- **WHAT THE TASK REQUIRES**
Work out how many lines in the listing below carry the word "star". Give that number alone.
** PROVIDED INFORMATION follows **
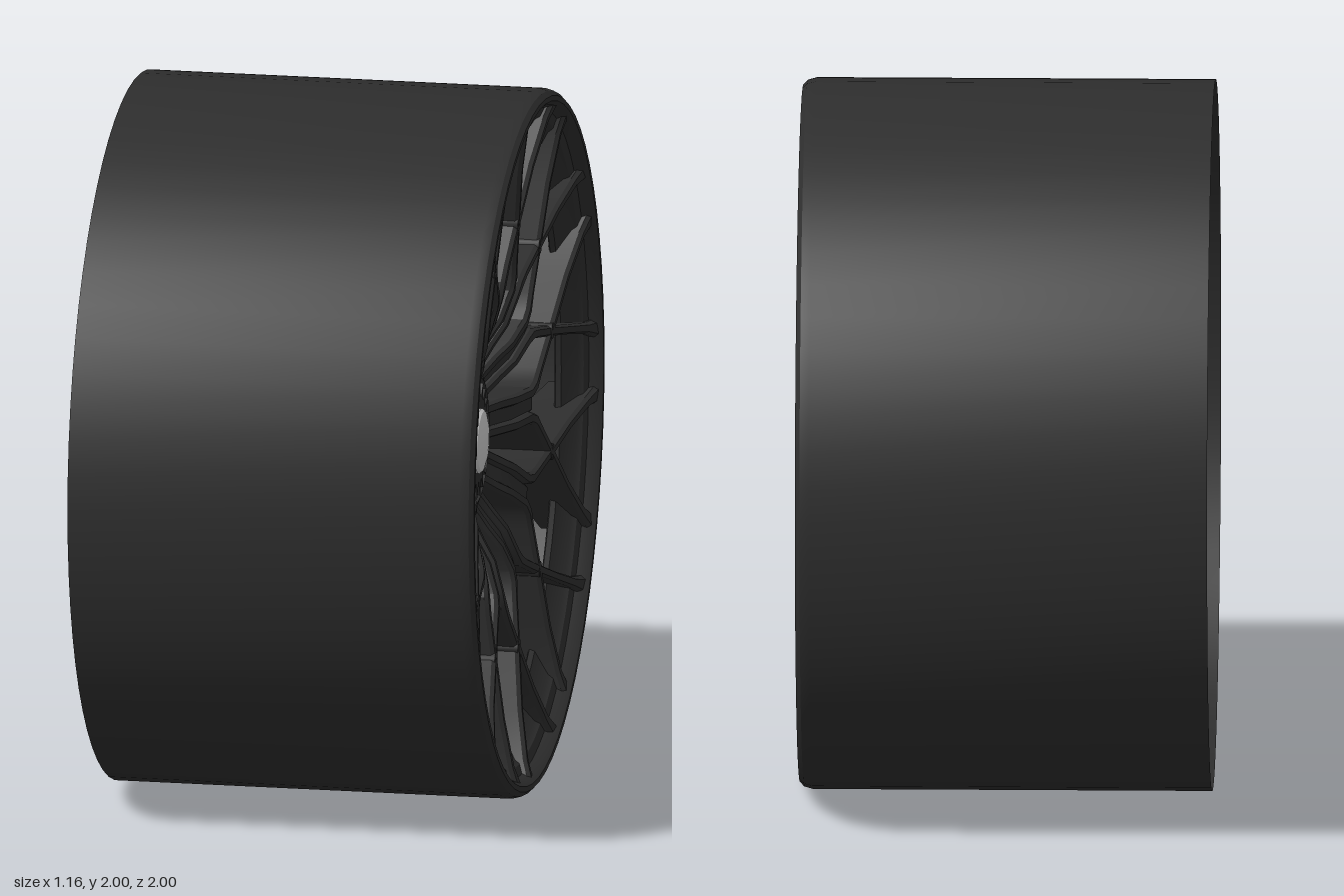
import * as THREE from 'three';
import { toCreasedNormals } from 'three/addons/utils/BufferGeometryUtils.js';

const SPOKES = 11;
const dark = new THREE.MeshStandardMaterial({ color: 0x2d2d2d, side: THREE.DoubleSide });
const grey = new THREE.MeshStandardMaterial({ color: 0xcccccc, side: THREE.DoubleSide });

// Revolve [radius, x] points about the wheel axis (x)
function revolve(points, segments) {
  const g = new THREE.LatheGeometry(points.map(p => new THREE.Vector2(p[0], p[1])), segments);
  g.rotateZ(-Math.PI / 2);
  return toCreasedNormals(g, 0.5);
}

// Sweep a chamfered bar through stations
// { p: [radial, tangential], w: half width, f: front x, b: back x }
function sweep(stations) {
  const pos = [], idx = [], n = 6;
  stations.forEach((s, i) => {
    const p = stations[Math.max(i - 1, 0)].p, q = stations[Math.min(i + 1, stations.length - 1)].p;
    const d = new THREE.Vector2(q[0] - p[0], q[1] - p[1]).normalize();
    const { w, f, b } = s;
    const loop = [
      [-w * 0.8, b], [w * 0.8, b], [w, f - 0.012], [w * 0.6, f], [-w * 0.6, f], [-w, f - 0.012],
    ];
    for (const [u, x] of loop) pos.push(x, s.p[1] + d.x * u, -(s.p[0] - d.y * u));
  });
  for (let i = 0; i < stations.length - 1; i++) {
    for (let j = 0; j < n; j++) {
      const k = (j + 1) % n, a = i * n + j, b = i * n + k;
      idx.push(a, b, b + n, a, b + n, a + n);
    }
  }
  const g = new THREE.BufferGeometry();
  g.setAttribute('position', new THREE.Float32BufferAttribute(pos, 3));
  g.setIndex(idx);
  return toCreasedNormals(g, 0.4);
}

export function createModel() {
  const wheel = new THREE.Group();
  wheel.name = 'wheel';
  wheel.position.y = 1;
  const add = (name, geometry, material = dark, parent = wheel) => {
    const m = new THREE.Mesh(geometry, material);
    m.name = name;
    parent.add(m);
    return m;
  };

  // Barrel open at the rear, with a rounded lip and a shallow sloping flange at the face
  add('rim', revolve([
    [1, -0.58], [1, 0.54], [0.993, 0.565], [0.98, 0.578], [0.965, 0.578], [0.955, 0.565],
    [0.945, 0.54], [0.92, 0.53], [0.91, 0.515], [0.845, 0.48], [0.84, 0.465], [0.85, 0.46], [0.999, 0.48],
  ], 64));

  // Spokes: a grooved arm whose two rails fork into fins that cross the neighbouring fins
  const arm = sweep([
    { p: [0.15, 0], w: 0.036, f: 0.36, b: 0.26 },
    { p: [0.22, 0], w: 0.036, f: 0.37, b: 0.26 },
    { p: [0.28, 0], w: 0.036, f: 0.40, b: 0.265 },
    { p: [0.34, 0], w: 0.036, f: 0.435, b: 0.27 },
    { p: [0.42, 0], w: 0.034, f: 0.46, b: 0.275 },
    { p: [0.465, 0], w: 0.036, f: 0.468, b: 0.28 },
  ]);
  const fin = side => sweep([
    { p: [0.16, side * 0.032], w: 0.016, f: 0.38, b: 0.26 },
    { p: [0.22, side * 0.035], w: 0.016, f: 0.39, b: 0.26 },
    { p: [0.28, side * 0.037], w: 0.016, f: 0.42, b: 0.265 },
    { p: [0.34, side * 0.037], w: 0.016, f: 0.455, b: 0.27 },
    { p: [0.425, side * 0.036], w: 0.017, f: 0.48, b: 0.275 },
    { p: [0.462, side * 0.05], w: 0.018, f: 0.486, b: 0.28 },
    { p: [0.5, side * 0.083], w: 0.015, f: 0.49, b: 0.285 },
    { p: [0.595, side * 0.175], w: 0.015, f: 0.505, b: 0.3 },
    { p: [0.72, side * 0.3], w: 0.014, f: 0.525, b: 0.34 },
    { p: [0.82, side * 0.4], w: 0.016, f: 0.55, b: 0.39 },
    { p: [0.868, side * 0.448], w: 0.03, f: 0.572, b: 0.42 },
  ]);
  const finLeft = fin(1), finRight = fin(-1);
  const node = new THREE.CylinderGeometry(0.023, 0.023, 0.2, 10);
  node.rotateZ(-Math.PI / 2);
  node.translate(0.404, 0.175, -0.595);

  for (let i = 0; i < SPOKES; i++) {
    const spoke = new THREE.Group();
    spoke.name = 'spoke';
    spoke.rotation.x = (i / SPOKES) * Math.PI * 2;
    wheel.add(spoke);
    add('spokeArm', arm, dark, spoke);
    add('spokeFin', finLeft, dark, spoke);
    add('spokeFin', finRight, dark, spoke);
    add('spokeCrossing', node, dark, spoke);
  }

  // Hub body with a wider rear flange behind the arms and a recessed face
  add('hub', revolve([
    [0, 0.25], [0.24, 0.25], [0.26, 0.265], [0.255, 0.3], [0.22, 0.335], [0.198, 0.375],
    [0.19, 0.398], [0.178, 0.402], [0.17, 0.365], [0, 0.365],
  ], 44));

  // Toothed locking ring
  const teeth = 22, star = new THREE.Shape();
  for (let i = 0; i < teeth * 2; i++) {
    const a = (i / (teeth * 2)) * Math.PI * 2, r = i % 2 ? 0.118 : 0.165;
    star[i ? 'lineTo' : 'moveTo'](r * Math.cos(a), r * Math.sin(a));
  }
  star.closePath();
  star.holes.push(new THREE.Path().absarc(0, 0, 0.09, 0, Math.PI * 2, true));
  const ring = new THREE.ExtrudeGeometry(star, { depth: 0.045, bevelEnabled: false, curveSegments: 32 });
  ring.rotateY(Math.PI / 2);
  ring.translate(0.36, 0, 0);
  add('toothedRing', ring);

  // Domed centre cap
  add('centreCap', revolve([
    [0.092, 0.38], [0.092, 0.41], [0.085, 0.418], [0.06, 0.425], [0.03, 0.429], [0, 0.43],
  ], 32), grey);

  const model = new THREE.Group();
  model.name = 'wheelModel';
  model.add(wheel);
  return model;
}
** End of PROVIDED INFORMATION **
- **REPLY TO THE TASK**
5